At around the same time, a British geographer, Sir Halford Mackinder, having realized that the Eurasian landmass, linked to Africa, was the world’s most valuable real estate, dubbed it the World Island with Russia as its Heartland. He designated Britain and Japan as Offshore Islands and the Western Hemisphere and Australia as Outlying Islands. In The Heartland Theory, he declared that “He who controls Eastern Europe will control the Heartland, Whoever rules the Heartland, will rule the World Island, and whoever rules the World Island, will rule the world.”
The ‘long twentieth century’ can be seen as a successful Bernaysian campaign by the United States to prove Mackinder wrong by following Bernay’s recipe.
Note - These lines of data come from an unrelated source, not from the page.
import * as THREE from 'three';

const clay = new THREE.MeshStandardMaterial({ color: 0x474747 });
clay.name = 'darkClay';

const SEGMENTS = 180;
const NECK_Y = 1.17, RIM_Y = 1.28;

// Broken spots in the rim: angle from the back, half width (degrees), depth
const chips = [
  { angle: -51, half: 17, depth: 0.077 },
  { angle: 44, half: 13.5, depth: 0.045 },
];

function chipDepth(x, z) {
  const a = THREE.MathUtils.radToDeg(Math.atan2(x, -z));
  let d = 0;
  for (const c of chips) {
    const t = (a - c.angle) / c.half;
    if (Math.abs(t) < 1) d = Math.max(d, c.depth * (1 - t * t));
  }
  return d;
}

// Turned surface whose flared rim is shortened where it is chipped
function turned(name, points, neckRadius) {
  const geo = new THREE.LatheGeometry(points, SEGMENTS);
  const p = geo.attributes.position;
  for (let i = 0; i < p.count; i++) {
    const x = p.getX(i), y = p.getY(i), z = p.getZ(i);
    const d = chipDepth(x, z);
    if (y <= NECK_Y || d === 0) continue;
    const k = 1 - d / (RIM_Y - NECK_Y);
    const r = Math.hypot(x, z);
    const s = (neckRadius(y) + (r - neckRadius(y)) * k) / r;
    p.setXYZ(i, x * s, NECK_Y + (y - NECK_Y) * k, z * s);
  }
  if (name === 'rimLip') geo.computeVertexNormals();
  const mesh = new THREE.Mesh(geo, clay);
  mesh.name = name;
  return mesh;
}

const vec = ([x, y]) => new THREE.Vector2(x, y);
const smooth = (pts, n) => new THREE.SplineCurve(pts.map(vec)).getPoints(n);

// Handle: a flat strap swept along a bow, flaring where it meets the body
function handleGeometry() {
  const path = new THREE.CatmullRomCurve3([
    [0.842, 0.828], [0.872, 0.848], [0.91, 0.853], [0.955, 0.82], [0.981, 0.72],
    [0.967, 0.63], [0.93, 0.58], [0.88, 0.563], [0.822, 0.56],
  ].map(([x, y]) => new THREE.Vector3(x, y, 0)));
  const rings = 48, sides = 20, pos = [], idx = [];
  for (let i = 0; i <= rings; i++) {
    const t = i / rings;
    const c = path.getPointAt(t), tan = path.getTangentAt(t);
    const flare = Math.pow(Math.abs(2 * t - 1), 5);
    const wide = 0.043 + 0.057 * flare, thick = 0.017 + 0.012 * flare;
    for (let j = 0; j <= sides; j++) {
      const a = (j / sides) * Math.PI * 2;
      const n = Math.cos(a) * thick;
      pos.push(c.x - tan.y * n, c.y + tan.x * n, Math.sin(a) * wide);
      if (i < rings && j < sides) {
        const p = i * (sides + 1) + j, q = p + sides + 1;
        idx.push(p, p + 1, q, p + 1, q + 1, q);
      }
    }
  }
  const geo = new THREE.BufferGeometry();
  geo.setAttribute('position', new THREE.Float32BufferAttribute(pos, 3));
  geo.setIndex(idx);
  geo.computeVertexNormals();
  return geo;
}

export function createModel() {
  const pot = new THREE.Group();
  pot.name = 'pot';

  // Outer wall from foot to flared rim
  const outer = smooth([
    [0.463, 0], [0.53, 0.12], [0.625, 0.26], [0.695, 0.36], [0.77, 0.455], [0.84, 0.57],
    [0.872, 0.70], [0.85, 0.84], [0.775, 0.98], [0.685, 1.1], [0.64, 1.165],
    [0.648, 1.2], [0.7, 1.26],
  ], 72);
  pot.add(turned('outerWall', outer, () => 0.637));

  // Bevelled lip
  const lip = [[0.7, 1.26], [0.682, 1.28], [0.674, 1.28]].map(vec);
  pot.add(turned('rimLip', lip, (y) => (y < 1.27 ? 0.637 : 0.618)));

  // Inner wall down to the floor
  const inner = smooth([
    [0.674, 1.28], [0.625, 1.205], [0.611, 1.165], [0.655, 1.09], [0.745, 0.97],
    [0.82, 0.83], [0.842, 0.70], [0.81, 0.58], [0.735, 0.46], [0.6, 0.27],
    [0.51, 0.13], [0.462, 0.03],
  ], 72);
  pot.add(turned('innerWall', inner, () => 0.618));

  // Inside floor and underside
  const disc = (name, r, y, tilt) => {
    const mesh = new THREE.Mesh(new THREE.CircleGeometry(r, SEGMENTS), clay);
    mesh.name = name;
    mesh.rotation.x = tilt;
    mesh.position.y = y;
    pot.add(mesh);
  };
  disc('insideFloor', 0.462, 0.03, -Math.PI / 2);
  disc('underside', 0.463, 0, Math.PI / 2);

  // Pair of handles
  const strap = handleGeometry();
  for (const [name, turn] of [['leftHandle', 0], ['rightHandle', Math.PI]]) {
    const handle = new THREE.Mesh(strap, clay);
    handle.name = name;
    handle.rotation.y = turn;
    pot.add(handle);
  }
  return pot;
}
If these efforts are ultimately defeated, the twenty-first century will be Mackinder’s Revenge.
Political observers view Europe as a fractious place, whose last series of wars stemmed roughly from the conflict between left and right. Currently, however, theoretical categories may be uniting against ‘outsiders’, as the left-leaning daily Liberation recently posited. It claims that France’s various ‘lefts’ are non-plussed by evidence that prominent Yellow Vesters Facebook pages signal approval of Marine le Pen’s National Front (now known under the less bellicose designation ‘National Rally’). “Libé” says one such leader confessed to having been mistaken, due to his previous apolitical stance, now realizing that all politicians lie.
What if this realization resulted in a drop in support for the far right party, the paper asks? Many people voted for Le Pen out of frustration or solitude; what if they now realize that behind all the xenophobia and identity issues, its still about social conditions, pitting those who can get to the end of the month against those who can’t, whatever their skin color or religious affiliations. According to Libé, early entries in the Cahiers des Doleances (the record of grievances inspired by a feature of the French revolution) would appear to confirm this reading of the Yellow Vest uprising. Finally, in a typical French need to claim exceptionalism,